» **Exercise brief**
When you repeat the records, keep every word exact and drop each picture.

» **Records provided**
■ ■ ■ ■ ■
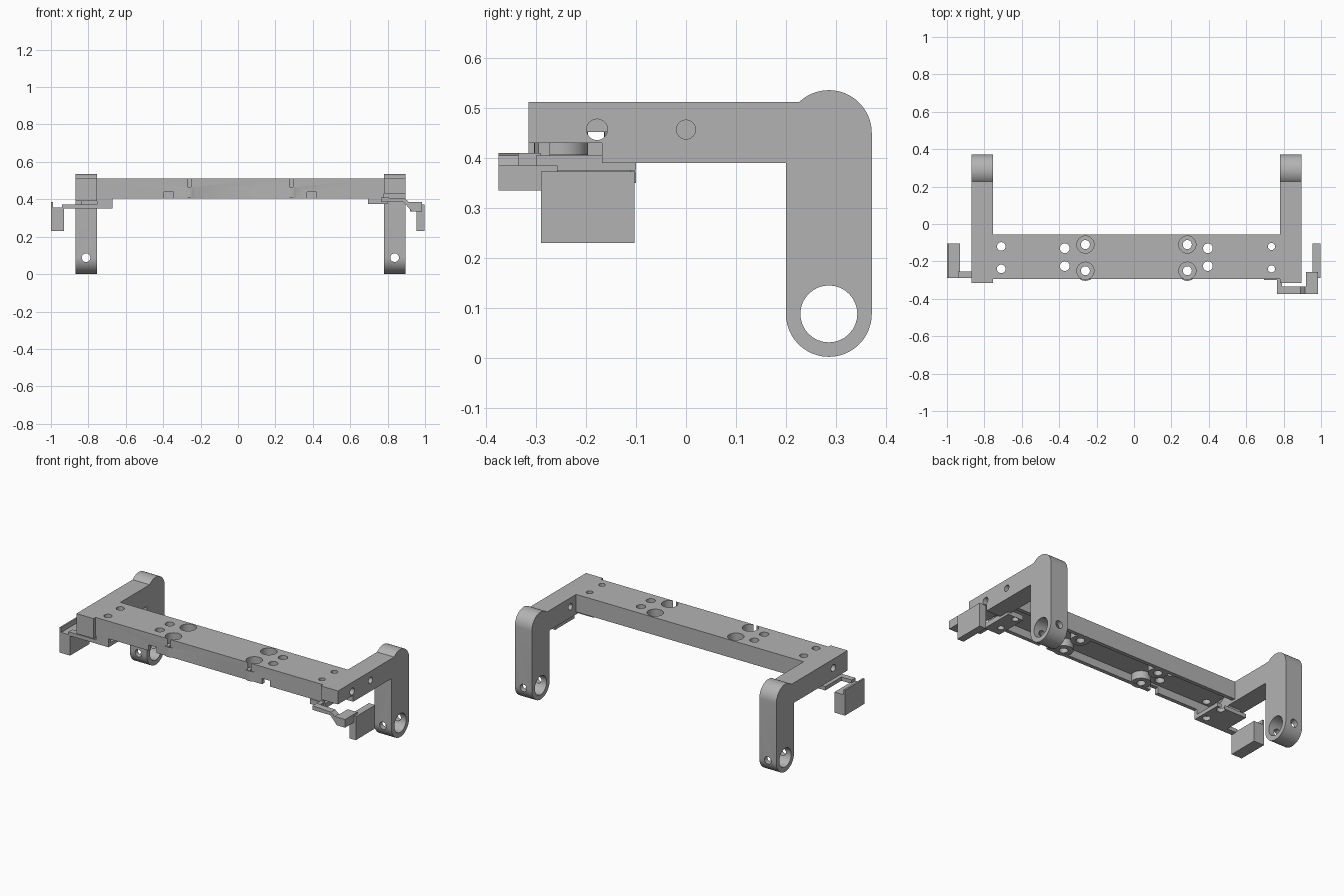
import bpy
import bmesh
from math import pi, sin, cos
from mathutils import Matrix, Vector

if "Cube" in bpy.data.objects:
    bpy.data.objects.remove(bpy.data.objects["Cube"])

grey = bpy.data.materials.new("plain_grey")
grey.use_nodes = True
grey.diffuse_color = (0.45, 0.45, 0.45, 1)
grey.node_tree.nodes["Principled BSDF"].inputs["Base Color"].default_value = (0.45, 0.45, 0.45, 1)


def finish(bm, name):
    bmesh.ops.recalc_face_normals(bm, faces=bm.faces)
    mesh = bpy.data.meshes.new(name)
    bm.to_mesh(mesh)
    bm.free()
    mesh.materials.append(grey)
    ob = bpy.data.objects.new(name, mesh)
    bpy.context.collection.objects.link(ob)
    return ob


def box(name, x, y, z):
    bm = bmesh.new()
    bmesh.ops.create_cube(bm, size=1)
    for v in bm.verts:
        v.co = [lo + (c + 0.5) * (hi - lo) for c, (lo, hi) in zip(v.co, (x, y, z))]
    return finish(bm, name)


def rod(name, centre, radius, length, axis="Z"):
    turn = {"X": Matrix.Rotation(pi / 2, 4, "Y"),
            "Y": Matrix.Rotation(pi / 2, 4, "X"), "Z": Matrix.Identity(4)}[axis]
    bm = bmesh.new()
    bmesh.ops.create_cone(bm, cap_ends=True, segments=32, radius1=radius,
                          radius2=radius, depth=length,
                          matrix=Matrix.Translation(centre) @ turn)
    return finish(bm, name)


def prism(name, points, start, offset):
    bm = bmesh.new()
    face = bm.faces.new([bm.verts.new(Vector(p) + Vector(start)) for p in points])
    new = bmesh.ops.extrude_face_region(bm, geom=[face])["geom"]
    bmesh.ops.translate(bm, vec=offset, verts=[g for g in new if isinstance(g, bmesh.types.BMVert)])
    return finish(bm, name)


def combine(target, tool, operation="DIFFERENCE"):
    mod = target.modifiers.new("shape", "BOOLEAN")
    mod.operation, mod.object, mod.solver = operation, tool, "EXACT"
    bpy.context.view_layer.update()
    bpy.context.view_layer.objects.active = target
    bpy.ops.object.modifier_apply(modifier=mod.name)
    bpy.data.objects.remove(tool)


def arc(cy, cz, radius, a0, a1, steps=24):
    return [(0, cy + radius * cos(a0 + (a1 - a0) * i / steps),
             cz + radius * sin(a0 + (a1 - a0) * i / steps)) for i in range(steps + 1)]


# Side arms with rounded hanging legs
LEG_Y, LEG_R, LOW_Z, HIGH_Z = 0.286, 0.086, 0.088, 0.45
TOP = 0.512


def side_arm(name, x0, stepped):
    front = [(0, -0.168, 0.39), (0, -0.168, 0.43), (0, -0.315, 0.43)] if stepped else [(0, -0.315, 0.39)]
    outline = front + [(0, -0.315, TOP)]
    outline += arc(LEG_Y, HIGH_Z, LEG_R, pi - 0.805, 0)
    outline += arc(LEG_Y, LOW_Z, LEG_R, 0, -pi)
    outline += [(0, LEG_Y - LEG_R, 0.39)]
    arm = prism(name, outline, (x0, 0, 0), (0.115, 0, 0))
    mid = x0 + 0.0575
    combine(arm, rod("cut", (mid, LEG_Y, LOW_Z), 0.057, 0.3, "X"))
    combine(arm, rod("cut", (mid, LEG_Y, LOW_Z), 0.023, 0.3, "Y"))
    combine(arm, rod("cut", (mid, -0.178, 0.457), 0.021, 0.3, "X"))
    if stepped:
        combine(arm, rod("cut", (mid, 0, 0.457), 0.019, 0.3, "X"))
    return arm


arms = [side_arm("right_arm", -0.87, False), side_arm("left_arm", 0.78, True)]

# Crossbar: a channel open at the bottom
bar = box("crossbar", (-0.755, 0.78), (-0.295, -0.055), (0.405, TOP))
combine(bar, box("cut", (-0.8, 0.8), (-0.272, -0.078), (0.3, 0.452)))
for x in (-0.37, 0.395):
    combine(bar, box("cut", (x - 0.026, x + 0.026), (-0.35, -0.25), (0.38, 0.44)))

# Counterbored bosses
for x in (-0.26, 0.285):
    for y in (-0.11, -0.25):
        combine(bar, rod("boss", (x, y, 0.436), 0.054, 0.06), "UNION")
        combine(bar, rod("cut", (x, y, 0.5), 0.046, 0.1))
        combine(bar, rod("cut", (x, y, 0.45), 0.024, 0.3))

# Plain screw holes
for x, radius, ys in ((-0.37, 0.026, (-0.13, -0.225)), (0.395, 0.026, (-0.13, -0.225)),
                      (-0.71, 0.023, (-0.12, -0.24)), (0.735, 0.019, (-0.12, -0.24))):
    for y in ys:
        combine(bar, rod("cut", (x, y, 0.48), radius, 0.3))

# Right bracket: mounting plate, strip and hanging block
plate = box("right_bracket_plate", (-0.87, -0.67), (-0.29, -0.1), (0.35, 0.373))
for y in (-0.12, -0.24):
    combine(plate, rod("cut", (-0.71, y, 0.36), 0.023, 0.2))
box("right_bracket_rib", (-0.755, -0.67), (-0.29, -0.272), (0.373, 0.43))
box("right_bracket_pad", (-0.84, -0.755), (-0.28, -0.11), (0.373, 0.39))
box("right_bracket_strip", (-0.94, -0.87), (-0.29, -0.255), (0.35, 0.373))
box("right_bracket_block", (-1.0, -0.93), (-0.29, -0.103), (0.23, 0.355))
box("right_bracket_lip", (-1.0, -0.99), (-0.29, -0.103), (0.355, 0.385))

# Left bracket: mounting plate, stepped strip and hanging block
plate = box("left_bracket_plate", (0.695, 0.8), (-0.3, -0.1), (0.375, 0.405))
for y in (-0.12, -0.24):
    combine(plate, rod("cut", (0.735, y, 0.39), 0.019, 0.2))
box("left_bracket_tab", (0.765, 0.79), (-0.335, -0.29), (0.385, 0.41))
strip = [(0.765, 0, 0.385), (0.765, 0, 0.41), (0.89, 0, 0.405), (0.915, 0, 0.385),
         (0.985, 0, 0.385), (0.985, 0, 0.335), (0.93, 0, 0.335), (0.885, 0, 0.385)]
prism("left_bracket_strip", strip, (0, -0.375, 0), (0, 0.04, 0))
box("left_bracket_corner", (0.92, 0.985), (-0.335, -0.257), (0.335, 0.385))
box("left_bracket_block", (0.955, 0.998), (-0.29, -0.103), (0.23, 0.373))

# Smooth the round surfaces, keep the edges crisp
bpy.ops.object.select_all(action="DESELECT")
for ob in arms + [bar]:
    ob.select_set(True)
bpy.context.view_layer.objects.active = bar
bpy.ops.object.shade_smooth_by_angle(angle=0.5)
■ ■ ■ ■ ■
» **Response to the exercise**
import bpy
import bmesh
from math import pi, sin, cos
from mathutils import Matrix, Vector

if "Cube" in bpy.data.objects:
    bpy.data.objects.remove(bpy.data.objects["Cube"])

grey = bpy.data.materials.new("plain_grey")
grey.use_nodes = True
grey.diffuse_color = (0.45, 0.45, 0.45, 1)
grey.node_tree.nodes["Principled BSDF"].inputs["Base Color"].default_value = (0.45, 0.45, 0.45, 1)


def finish(bm, name):
    bmesh.ops.recalc_face_normals(bm, faces=bm.faces)
    mesh = bpy.data.meshes.new(name)
    bm.to_mesh(mesh)
    bm.free()
    mesh.materials.append(grey)
    ob = bpy.data.objects.new(name, mesh)
    bpy.context.collection.objects.link(ob)
    return ob


def box(name, x, y, z):
    bm = bmesh.new()
    bmesh.ops.create_cube(bm, size=1)
    for v in bm.verts:
        v.co = [lo + (c + 0.5) * (hi - lo) for c, (lo, hi) in zip(v.co, (x, y, z))]
    return finish(bm, name)


def rod(name, centre, radius, length, axis="Z"):
    turn = {"X": Matrix.Rotation(pi / 2, 4, "Y"),
            "Y": Matrix.Rotation(pi / 2, 4, "X"), "Z": Matrix.Identity(4)}[axis]
    bm = bmesh.new()
    bmesh.ops.create_cone(bm, cap_ends=True, segments=32, radius1=radius,
                          radius2=radius, depth=length,
                          matrix=Matrix.Translation(centre) @ turn)
    return finish(bm, name)


def prism(name, points, start, offset):
    bm = bmesh.new()
    face = bm.faces.new([bm.verts.new(Vector(p) + Vector(start)) for p in points])
    new = bmesh.ops.extrude_face_region(bm, geom=[face])["geom"]
    bmesh.ops.translate(bm, vec=offset, verts=[g for g in new if isinstance(g, bmesh.types.BMVert)])
    return finish(bm, name)


def combine(target, tool, operation="DIFFERENCE"):
    mod = target.modifiers.new("shape", "BOOLEAN")
    mod.operation, mod.object, mod.solver = operation, tool, "EXACT"
    bpy.context.view_layer.update()
    bpy.context.view_layer.objects.active = target
    bpy.ops.object.modifier_apply(modifier=mod.name)
    bpy.data.objects.remove(tool)


def arc(cy, cz, radius, a0, a1, steps=24):
    return [(0, cy + radius * cos(a0 + (a1 - a0) * i / steps),
             cz + radius * sin(a0 + (a1 - a0) * i / steps)) for i in range(steps + 1)]


# Side arms with rounded hanging legs
LEG_Y, LEG_R, LOW_Z, HIGH_Z = 0.286, 0.086, 0.088, 0.45
TOP = 0.512


def side_arm(name, x0, stepped):
    front = [(0, -0.168, 0.39), (0, -0.168, 0.43), (0, -0.315, 0.43)] if stepped else [(0, -0.315, 0.39)]
    outline = front + [(0, -0.315, TOP)]
    outline += arc(LEG_Y, HIGH_Z, LEG_R, pi - 0.805, 0)
    outline += arc(LEG_Y, LOW_Z, LEG_R, 0, -pi)
    outline += [(0, LEG_Y - LEG_R, 0.39)]
    arm = prism(name, outline, (x0, 0, 0), (0.115, 0, 0))
    mid = x0 + 0.0575
    combine(arm, rod("cut", (mid, LEG_Y, LOW_Z), 0.057, 0.3, "X"))
    combine(arm, rod("cut", (mid, LEG_Y, LOW_Z), 0.023, 0.3, "Y"))
    combine(arm, rod("cut", (mid, -0.178, 0.457), 0.021, 0.3, "X"))
    if stepped:
        combine(arm, rod("cut", (mid, 0, 0.457), 0.019, 0.3, "X"))
    return arm


arms = [side_arm("right_arm", -0.87, False), side_arm("left_arm", 0.78, True)]

# Crossbar: a channel open at the bottom
bar = box("crossbar", (-0.755, 0.78), (-0.295, -0.055), (0.405, TOP))
combine(bar, box("cut", (-0.8, 0.8), (-0.272, -0.078), (0.3, 0.452)))
for x in (-0.37, 0.395):
    combine(bar, box("cut", (x - 0.026, x + 0.026), (-0.35, -0.25), (0.38, 0.44)))

# Counterbored bosses
for x in (-0.26, 0.285):
    for y in (-0.11, -0.25):
        combine(bar, rod("boss", (x, y, 0.436), 0.054, 0.06), "UNION")
        combine(bar, rod("cut", (x, y, 0.5), 0.046, 0.1))
        combine(bar, rod("cut", (x, y, 0.45), 0.024, 0.3))

# Plain screw holes
for x, radius, ys in ((-0.37, 0.026, (-0.13, -0.225)), (0.395, 0.026, (-0.13, -0.225)),
                      (-0.71, 0.023, (-0.12, -0.24)), (0.735, 0.019, (-0.12, -0.24))):
    for y in ys:
        combine(bar, rod("cut", (x, y, 0.48), radius, 0.3))

# Right bracket: mounting plate, strip and hanging block
plate = box("right_bracket_plate", (-0.87, -0.67), (-0.29, -0.1), (0.35, 0.373))
for y in (-0.12, -0.24):
    combine(plate, rod("cut", (-0.71, y, 0.36), 0.023, 0.2))
box("right_bracket_rib", (-0.755, -0.67), (-0.29, -0.272), (0.373, 0.43))
box("right_bracket_pad", (-0.84, -0.755), (-0.28, -0.11), (0.373, 0.39))
box("right_bracket_strip", (-0.94, -0.87), (-0.29, -0.255), (0.35, 0.373))
box("right_bracket_block", (-1.0, -0.93), (-0.29, -0.103), (0.23, 0.355))
box("right_bracket_lip", (-1.0, -0.99), (-0.29, -0.103), (0.355, 0.385))

# Left bracket: mounting plate, stepped strip and hanging block
plate = box("left_bracket_plate", (0.695, 0.8), (-0.3, -0.1), (0.375, 0.405))
for y in (-0.12, -0.24):
    combine(plate, rod("cut", (0.735, y, 0.39), 0.019, 0.2))
box("left_bracket_tab", (0.765, 0.79), (-0.335, -0.29), (0.385, 0.41))
strip = [(0.765, 0, 0.385), (0.765, 0, 0.41), (0.89, 0, 0.405), (0.915, 0, 0.385),
         (0.985, 0, 0.385), (0.985, 0, 0.335), (0.93, 0, 0.335), (0.885, 0, 0.385)]
prism("left_bracket_strip", strip, (0, -0.375, 0), (0, 0.04, 0))
box("left_bracket_corner", (0.92, 0.985), (-0.335, -0.257), (0.335, 0.385))
box("left_bracket_block", (0.955, 0.998), (-0.29, -0.103), (0.23, 0.373))

# Smooth the round surfaces, keep the edges crisp
bpy.ops.object.select_all(action="DESELECT")
for ob in arms + [bar]:
    ob.select_set(True)
bpy.context.view_layer.objects.active = bar
bpy.ops.object.shade_smooth_by_angle(angle=0.5)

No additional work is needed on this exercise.